One thing is certain: it’s the work of someone who appreciates the two best stalker flicks of the late seventies and early eighties, John Carpenter’s “Halloween” and Wes Craven’s “A Nightmare on Elm Street.” The setting, in suburban Detroit, isn’t unlike Haddonfield, Illinois, and the electronic score by Disasterpeace reminds one of Carpenter’s without simply mimicking it. The death scene of one character follows, virtually beat for beat, that of the young Johnny Depp in “Nightmare.” And the overall subtext about sexual promiscuity as the catalyst of disaster—here the entire scenario is an obvious metaphor for the spread of venereal disease—hearkens back to both pictures.
But there are differences as well. Mitchell’s tone is quite different from Carpenter’s or Craven’s. He affects a moody, lapidary style that has a slacker-like feel to it, emphasizing its teen characters’ generally drab, generally enervated lifestyle, which is suddenly interrupted by the intrusion of an inexplicable destructive force. By contrast his models were far more energetic, even hysterical affairs. On the positive side, the change gives “It Follows” a dreamier, more hallucinatory quality, but at the same time robs it of the visceral power the earlier films possessed.
The picture begins with a prologue showing a teen named Annie (Bailey Spry) fleeing her house in apparent fear of some unseen force and winding up dead, her body cruelly deformed, on a lakeside. The focus then shifts to Jay (Maika Monroe), a pretty blonde who’s hanging out with a guy calling himself Hugh (Jake Weary), who seems nervous about someone spying on him. After they have sex in the back of his car, he chloroforms her and ties her up, forcing her to listen to his explanation: a former partner had infected him with a curse—a shape-shifter invisible to everyone but him was pursuing him, and the only way he could get rid of the apparition was to pass on the affliction to somebody else, who would then be stalked by it. Now Jay would be its target, and she had to avoid being killed by it; because if she were, the curse would devolve to him again, and so on down the line to, presumably, the point of origin. With that explanation—accompanied of course by the first appearance of the mysterious entity—he disappears.
What follows is Jay’s effort to stay at least one step ahead of the stalker, which appears randomly in various forms—an old woman, a cheerleader dripping wet, a naked man on a roof, and so on—while her friends look on incredulously and try to help. The most important of them are Paul (Keir Gilchrist), a geeky fellow who’s obviously long cherished a crush on her, and Greg (Daniel Zovatto), the stud from across the road; but Jay’s younger sister Kelly (Lili Sepe) and their chum Yara (Olivia Luccardi) are also aboard.

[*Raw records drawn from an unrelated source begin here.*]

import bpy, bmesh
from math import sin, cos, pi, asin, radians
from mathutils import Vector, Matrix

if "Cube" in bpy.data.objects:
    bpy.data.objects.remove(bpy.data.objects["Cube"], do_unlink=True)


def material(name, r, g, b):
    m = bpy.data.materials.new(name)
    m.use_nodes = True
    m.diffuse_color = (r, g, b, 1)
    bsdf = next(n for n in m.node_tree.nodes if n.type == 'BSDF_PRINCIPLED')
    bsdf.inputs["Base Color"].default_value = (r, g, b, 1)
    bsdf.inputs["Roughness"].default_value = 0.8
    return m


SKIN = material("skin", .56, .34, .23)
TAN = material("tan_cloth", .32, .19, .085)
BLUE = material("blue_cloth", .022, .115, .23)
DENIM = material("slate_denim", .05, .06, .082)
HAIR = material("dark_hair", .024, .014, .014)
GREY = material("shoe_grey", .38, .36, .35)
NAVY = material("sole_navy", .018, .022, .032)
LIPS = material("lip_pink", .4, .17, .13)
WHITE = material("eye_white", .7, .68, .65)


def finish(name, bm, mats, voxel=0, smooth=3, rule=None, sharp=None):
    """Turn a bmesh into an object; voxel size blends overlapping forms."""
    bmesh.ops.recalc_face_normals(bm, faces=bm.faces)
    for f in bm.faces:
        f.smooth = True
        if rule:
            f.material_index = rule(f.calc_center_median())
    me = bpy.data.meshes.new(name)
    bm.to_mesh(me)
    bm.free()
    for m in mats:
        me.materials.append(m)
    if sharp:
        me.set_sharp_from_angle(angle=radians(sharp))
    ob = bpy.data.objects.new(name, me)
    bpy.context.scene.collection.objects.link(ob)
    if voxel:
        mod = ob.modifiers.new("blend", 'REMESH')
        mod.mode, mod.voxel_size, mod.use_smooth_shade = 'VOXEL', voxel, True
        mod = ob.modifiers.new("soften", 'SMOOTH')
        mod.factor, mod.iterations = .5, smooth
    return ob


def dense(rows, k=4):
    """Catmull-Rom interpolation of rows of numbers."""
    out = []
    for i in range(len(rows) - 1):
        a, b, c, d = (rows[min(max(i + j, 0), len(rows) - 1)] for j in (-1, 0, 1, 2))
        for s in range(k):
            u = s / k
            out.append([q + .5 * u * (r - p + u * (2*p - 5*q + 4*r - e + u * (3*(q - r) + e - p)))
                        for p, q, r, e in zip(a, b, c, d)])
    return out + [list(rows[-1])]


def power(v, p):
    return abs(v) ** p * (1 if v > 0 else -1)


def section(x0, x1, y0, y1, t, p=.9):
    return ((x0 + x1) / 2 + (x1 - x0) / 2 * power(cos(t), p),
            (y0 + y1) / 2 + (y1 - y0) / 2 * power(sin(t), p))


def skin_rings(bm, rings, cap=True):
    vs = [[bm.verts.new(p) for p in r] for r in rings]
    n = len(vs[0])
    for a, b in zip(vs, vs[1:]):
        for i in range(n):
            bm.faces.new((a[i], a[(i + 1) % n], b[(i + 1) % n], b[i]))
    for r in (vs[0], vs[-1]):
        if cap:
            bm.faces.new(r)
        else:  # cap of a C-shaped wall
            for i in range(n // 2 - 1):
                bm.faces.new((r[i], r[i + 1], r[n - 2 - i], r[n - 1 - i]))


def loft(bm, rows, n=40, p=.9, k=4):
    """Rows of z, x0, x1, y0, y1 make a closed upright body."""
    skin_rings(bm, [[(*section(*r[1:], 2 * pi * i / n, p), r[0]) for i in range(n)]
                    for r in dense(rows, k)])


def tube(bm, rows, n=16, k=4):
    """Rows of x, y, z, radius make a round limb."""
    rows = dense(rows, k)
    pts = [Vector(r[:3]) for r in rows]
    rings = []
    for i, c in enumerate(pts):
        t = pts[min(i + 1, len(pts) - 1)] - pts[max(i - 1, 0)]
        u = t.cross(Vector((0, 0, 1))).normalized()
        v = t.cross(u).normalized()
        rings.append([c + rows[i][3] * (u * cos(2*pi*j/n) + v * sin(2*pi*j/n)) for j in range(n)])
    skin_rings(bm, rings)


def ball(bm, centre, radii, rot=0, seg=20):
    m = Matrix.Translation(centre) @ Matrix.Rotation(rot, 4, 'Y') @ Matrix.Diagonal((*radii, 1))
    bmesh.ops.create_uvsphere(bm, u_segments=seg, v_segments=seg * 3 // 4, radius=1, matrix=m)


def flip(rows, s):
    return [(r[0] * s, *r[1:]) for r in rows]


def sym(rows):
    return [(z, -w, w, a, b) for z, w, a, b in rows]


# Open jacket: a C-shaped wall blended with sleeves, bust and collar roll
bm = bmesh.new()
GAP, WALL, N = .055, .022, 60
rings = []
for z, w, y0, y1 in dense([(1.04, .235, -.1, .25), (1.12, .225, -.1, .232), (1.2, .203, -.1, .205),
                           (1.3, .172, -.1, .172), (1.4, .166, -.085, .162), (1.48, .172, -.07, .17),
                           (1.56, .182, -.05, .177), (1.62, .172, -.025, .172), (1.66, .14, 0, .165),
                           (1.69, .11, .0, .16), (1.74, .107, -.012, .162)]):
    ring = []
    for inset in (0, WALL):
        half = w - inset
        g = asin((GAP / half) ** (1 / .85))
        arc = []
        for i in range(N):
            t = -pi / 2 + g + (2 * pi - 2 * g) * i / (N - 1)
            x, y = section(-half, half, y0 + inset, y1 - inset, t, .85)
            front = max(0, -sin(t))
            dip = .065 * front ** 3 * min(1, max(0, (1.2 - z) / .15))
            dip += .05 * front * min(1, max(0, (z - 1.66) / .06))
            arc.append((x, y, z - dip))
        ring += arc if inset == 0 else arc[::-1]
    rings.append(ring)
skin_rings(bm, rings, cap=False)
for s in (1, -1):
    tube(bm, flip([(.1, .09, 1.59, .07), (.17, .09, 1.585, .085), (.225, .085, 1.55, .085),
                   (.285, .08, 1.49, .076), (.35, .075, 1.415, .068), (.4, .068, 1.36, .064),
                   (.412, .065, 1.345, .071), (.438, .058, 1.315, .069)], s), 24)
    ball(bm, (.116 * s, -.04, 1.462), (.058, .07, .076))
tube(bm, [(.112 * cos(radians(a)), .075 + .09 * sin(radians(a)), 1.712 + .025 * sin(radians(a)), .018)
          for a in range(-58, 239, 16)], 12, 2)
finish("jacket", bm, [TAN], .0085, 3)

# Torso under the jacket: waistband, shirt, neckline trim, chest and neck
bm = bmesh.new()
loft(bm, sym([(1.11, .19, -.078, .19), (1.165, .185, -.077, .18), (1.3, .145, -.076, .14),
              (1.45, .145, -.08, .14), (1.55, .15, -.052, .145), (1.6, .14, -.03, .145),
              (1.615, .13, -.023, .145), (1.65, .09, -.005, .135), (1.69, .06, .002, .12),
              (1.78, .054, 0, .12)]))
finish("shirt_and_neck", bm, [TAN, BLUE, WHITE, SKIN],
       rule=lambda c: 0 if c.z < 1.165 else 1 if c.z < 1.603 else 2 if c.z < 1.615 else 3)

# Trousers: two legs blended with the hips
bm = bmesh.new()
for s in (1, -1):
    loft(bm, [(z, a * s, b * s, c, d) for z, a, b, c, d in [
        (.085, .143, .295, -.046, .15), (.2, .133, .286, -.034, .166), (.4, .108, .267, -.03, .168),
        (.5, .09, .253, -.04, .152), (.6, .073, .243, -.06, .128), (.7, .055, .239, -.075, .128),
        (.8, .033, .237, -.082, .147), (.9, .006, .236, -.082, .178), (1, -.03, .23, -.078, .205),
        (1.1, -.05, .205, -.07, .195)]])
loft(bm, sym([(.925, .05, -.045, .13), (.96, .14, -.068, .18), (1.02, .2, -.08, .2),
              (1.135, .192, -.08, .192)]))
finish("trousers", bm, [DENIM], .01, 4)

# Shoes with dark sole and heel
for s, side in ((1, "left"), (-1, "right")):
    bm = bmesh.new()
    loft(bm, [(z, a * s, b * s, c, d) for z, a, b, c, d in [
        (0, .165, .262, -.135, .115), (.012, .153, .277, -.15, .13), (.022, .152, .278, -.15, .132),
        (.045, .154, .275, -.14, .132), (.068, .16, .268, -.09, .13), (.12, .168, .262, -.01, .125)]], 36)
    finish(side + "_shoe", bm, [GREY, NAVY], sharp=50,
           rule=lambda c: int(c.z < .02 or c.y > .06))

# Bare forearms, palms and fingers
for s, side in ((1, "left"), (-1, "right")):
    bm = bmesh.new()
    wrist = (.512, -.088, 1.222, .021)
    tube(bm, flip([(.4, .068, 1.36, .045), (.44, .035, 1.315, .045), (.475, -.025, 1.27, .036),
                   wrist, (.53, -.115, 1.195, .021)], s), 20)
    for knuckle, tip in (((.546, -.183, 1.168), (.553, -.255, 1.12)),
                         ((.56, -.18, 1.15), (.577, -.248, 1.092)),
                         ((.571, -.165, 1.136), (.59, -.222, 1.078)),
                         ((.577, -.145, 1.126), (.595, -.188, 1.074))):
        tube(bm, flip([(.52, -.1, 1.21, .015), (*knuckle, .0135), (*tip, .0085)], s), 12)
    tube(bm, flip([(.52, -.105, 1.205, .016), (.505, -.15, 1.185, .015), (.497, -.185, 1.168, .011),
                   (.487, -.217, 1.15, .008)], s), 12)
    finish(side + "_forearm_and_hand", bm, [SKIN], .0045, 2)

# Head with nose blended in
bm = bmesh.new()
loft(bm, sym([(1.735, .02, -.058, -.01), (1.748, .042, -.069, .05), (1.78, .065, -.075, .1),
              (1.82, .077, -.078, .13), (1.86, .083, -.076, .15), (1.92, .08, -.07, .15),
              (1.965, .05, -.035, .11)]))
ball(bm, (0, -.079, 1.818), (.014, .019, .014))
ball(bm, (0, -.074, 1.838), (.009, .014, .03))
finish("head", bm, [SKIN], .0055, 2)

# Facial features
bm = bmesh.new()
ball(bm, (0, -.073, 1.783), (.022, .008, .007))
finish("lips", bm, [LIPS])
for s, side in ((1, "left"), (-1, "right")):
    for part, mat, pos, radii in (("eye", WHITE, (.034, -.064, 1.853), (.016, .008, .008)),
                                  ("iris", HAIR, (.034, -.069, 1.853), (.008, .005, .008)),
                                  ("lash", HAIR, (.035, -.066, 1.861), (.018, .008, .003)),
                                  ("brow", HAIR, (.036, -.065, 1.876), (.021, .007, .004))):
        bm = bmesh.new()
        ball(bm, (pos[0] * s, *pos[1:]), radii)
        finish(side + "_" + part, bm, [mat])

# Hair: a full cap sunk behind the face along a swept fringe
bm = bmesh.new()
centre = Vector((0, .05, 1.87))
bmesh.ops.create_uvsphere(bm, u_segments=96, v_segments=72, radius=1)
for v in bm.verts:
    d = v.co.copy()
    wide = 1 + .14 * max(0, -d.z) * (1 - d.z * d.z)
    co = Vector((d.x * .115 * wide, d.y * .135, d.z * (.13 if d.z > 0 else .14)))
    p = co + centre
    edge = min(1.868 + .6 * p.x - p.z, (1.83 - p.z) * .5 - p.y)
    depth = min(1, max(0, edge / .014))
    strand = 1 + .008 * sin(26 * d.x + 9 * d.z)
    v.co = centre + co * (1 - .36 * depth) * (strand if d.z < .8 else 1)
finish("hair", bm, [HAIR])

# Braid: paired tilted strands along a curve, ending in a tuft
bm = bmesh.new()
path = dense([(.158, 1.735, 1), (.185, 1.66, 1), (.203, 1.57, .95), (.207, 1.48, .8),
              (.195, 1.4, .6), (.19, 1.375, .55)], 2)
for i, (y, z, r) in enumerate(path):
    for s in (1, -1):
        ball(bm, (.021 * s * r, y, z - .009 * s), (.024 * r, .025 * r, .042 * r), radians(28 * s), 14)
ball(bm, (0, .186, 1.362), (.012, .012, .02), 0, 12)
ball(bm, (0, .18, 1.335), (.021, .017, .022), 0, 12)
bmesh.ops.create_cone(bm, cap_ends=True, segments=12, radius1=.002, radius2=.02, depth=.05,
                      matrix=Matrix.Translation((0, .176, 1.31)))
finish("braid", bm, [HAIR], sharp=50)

Suffice it to say that their efforts to flee far from danger—to the lake, for example—prove ineffectual, because while the entity is slow-moving, lumbering along at a typical zombie’s pace, it’s preternaturally persistent, inevitably showing up no matter where its prey might be. Eventually the crew—or what’s left of it—try to set a trap for the thing at a swimming pool. Whether they’re successful or not is left to the viewer’s imagination.
“It Follows” is neither a gorefest—the amount of blood spilled is modest, and artistically deployed—nor a special-effects extravaganza (the scenes in which the entity’s presence is discerned by those other than its intended target feature tricks as old as “The Invisible Man”). And it’s marked by acting that, to be charitable, is hardly of award caliber. Monroe’s sullen listlessness, in particular, can have a deadening effect. Yet there’s a purpose behind Mitchell’s method, which is to portray the lassitude that afflicts these kids’ empty lives (at one point they’re even shown watching a fifties-era Peter Graves sci-fi movie on TV, which can be taken as the ultimate proof of boredom), and while that’s hardly invigorating from the audience’s perspective, it does make a point about suburban existence. The physical production, designed by Michael T. Perry, makes good use of the Detroit-area locations while capturing an indeterminate period ambience, and cinematographer Michael Gioulakis, obviously working closely with the director, employs the widescreen images cleverly, working the fringes of the frame to provide glimpses of individuals who might be dangerous apparitions.
“It Follows” leaves room for a sequel, though one rather suspects that Mitchell would emulate Carpenter and Craven once again by handing over the director’s reins to somebody else and moving on. That would be a wise decision, since he seems more at home with the quiet interludes than the sporadic action scenes here (the two big ones are actually pretty chaotically choreographed), and as much as he might love modern horror pictures, his talent appears to lie elsewhere. For the moment, however, one can admire the way in which he’s fashioned a homage to two of the most memorable works in the genre with his own distinctive sensibility.